from Iraq, the transfer of Pahlavi Foundation property in New York City
to the Islamic Republic, the Shah's financial ties to the Pahlavi Foundation,
and whether there had been a plan to assassinate Ayatollah Khomeini before
his return to Iran.
Mr. Sharif-Emami and I returned to his apartment after lunch. After
two more hours of tape had been recorded, I left the room for a few minutes.
When I returned to continue the interview, Mr. Sharif-Emami surprised me
by saying, "I think maybe we should end our meeting now. If you can
send me the transcripts as they are typed, I will go over them, add necessary
details and dates, and will elaborate wherever necessary and delete repetitions
to make it more coherent. I think I've been jumping from one topic to another
this afternoon." I tried to reassure him by telling him that moving
from one topic to another in an oral memoir is not a sign of disorganization.
It is the result of an interview process that brings forth material that
has long been forgotten. I told him a reading of other oral history transcripts
including those of American statesmen would show that it is common and
part of the nature of the process. Although I repeated this explanation
in several forms, it did not make the slightest impression on Mr. Sharif-Emami.
I have two hypotheses as to what happened. One is his own explanation,
that he felt uncomfortable with a tape that did not show him to be in control
of his narrative and that it was not as organized and sequential as he
wished. Therefore, he wanted perhaps to have an outline next time to help
him proceed chronologically and to stay within certain topics. A more plausible
reason could be that he felt he had gone too far in criticizing the former
regime during the last half hour of the interview. When he talked about
the active and responsible role of the Council of Ministers during Razmara's
tenure as prime minister (1950), I asked him to explain when and how the
role of the Council of Ministers had been diminished and why Iran's elder
statesmen had allowed the change to take place. In his response, Mr. Sharif-Emami
made some revealing statements about the Shah and his style of kingship.
He also said that the monarch's pride and ego had prevented him from consulting
the elder statesmen of Iran, such as himself.
As it turned out, I was unable to see Mr. Sharif-Emami again for a whole
year. Our second session took place on May 12, 1983, almost exactly a year
later. Our third and final session took place two weeks later on May 24,
1983. I was unable to schedule another appointment with Mr. Sharif-Emami
because he said he was busy writing his own memoirs. Consequently many
of my questions remained unanswered and detail of events beyond 1961 remained
with him.

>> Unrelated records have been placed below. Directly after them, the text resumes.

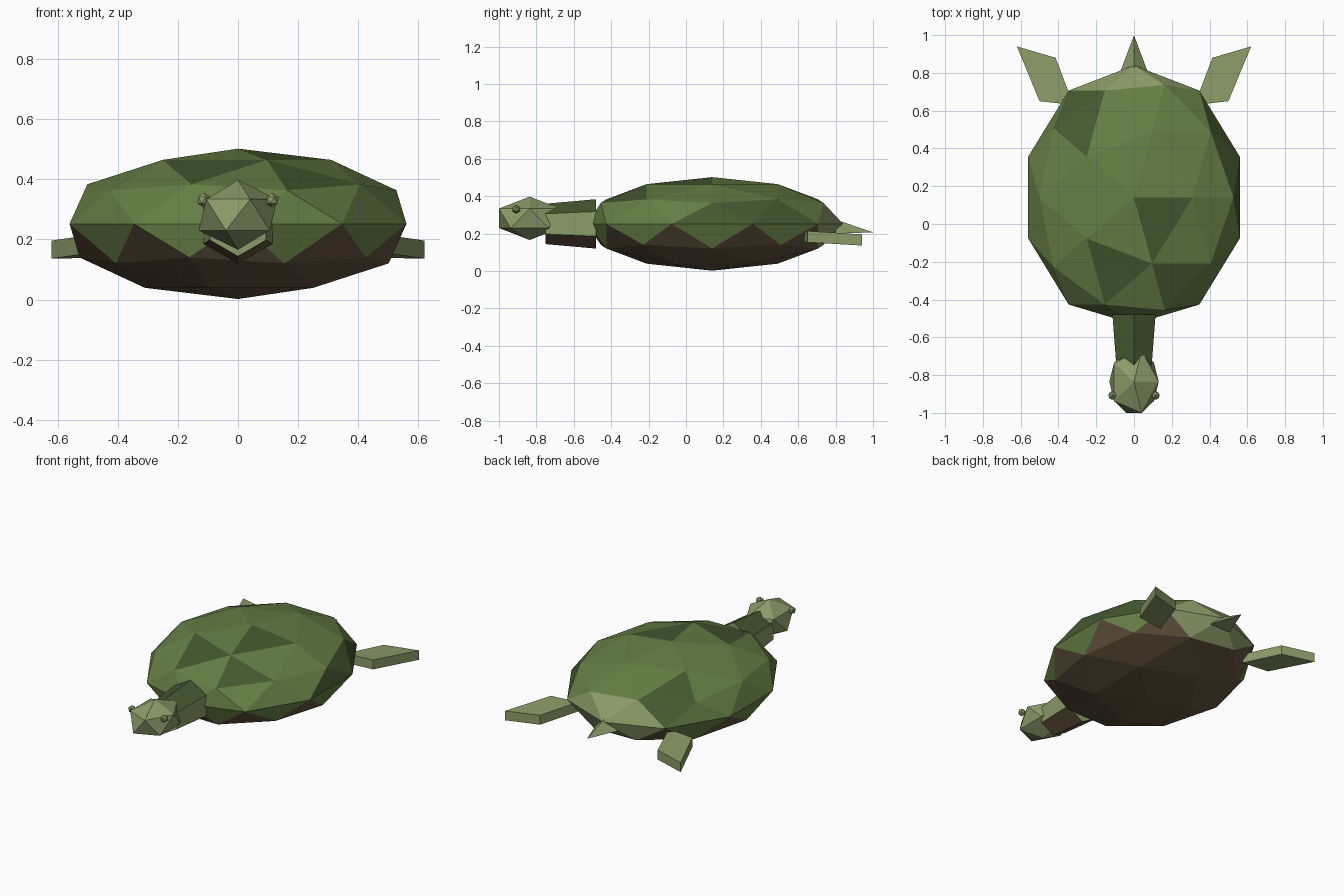
import bpy, bmesh
from mathutils import Vector, Matrix

if "Cube" in bpy.data.objects:
    bpy.data.objects.remove(bpy.data.objects["Cube"])


def material(name, rgb):
    m = bpy.data.materials.new(name)
    m.diffuse_color = (*rgb, 1)
    m.use_nodes = True
    m.node_tree.nodes["Principled BSDF"].inputs["Base Color"].default_value = m.diffuse_color
    return m


GREEN = material("shell_green", (0.13, 0.21, 0.06))
DARK = material("dark_green", (0.06, 0.10, 0.03))
BROWN = material("belly_brown", (0.13, 0.09, 0.05))
SKIN = material("skin_green", (0.26, 0.33, 0.14))


def finish(name, bm, *mats):
    bmesh.ops.recalc_face_normals(bm, faces=bm.faces)
    me = bpy.data.meshes.new(name)
    bm.to_mesh(me)
    bm.free()
    for m in mats:
        me.materials.append(m)
    ob = bpy.data.objects.new(name, me)
    bpy.context.collection.objects.link(ob)
    return ob


def ball(center, size, subdivisions):
    bm = bmesh.new()
    mat = Matrix.Translation(center) @ Matrix.Diagonal((*size, 1))
    bmesh.ops.create_icosphere(bm, subdivisions=subdivisions, radius=1, matrix=mat)
    return bm


# Shell: flattened icosphere, brown belly, two-tone green back
bm = ball((0, 0.14, 0.252), (0.589, 0.70, 0.25), 2)
front = min(bm.verts, key=lambda v: v.co.y)
back = max(bm.verts, key=lambda v: v.co.y)
for f in bm.faces:
    if f.calc_center_median().z < 0.19:
        f.material_index = 2
upper = [f for f in bm.faces if f.calc_center_median().z > 0.27]
for x, y in [(0.14, 0.02), (-0.1, -0.25), (0.2, -0.28), (-0.27, 0.5),
             (-0.28, 0.63), (0.48, 0.3), (0.42, 0.55), (0.5, 0.1)]:
    p = Vector((x, y))
    f = min(upper, key=lambda f: (f.calc_center_median().xy - p).length)
    f.material_index = 1
for f in back.link_faces:
    f.material_index = 3
front.co.y = -0.53
finish("shell", bm, GREEN, DARK, BROWN, SKIN)

# Neck: tapered hexagonal tube along y
bm = bmesh.new()
place = Matrix.Translation((0, -0.615, 0.252)) @ Matrix.Rotation(1.5707963, 4, 'X')
bmesh.ops.create_cone(bm, cap_ends=True, segments=6, radius1=0.132, radius2=0.108,
                      depth=0.27, matrix=place)
bm.normal_update()
for f in bm.faces:
    if abs(f.normal.y) < 0.5 and abs(f.normal.z) > 0.3:
        f.material_index = 1 if f.normal.z > 0 else 2
finish("neck", bm, SKIN, DARK, BROWN)

# Head and eyes
finish("head", ball((0, -0.836, 0.282), (0.146, 0.193, 0.116), 1), SKIN)
for side, label in ((-1, "left"), (1, "right")):
    finish("eye_" + label, ball((side * 0.114, -0.908, 0.331), (0.024,) * 3, 1), SKIN)

# Rear flippers: slanted slabs
outline = [(0.32, 0.63), (0.50, 0.65), (0.62, 0.94), (0.415, 0.88)]
for side, label in ((-1, "left"), (1, "right")):
    bm = bmesh.new()
    rings = [[bm.verts.new((side * x, y, z0 - 0.06 * (y - 0.63)))
              for x, y in outline] for z0 in (0.155, 0.215)]
    for r in rings:
        bm.faces.new(r)
    for i in range(4):
        j = (i + 1) % 4
        bm.faces.new((rings[0][i], rings[0][j], rings[1][j], rings[1][i]))
    finish("flipper_" + label, bm, SKIN)

# Tail: three-sided spike
bm = bmesh.new()
a, b, c, tip = [bm.verts.new(p) for p in
                ((-0.075, 0.80, 0.20), (0.075, 0.80, 0.20), (0, 0.80, 0.275), (0, 1.0, 0.207))]
for tri in ((a, b, c), (a, b, tip), (b, c, tip), (c, a, tip)):
    bm.faces.new(tri)
finish("tail", bm, SKIN)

I have not seen his written autobiography, but I hope that he
has addressed many of the important questions in that manuscript. To
read excerpts from the book in Persian click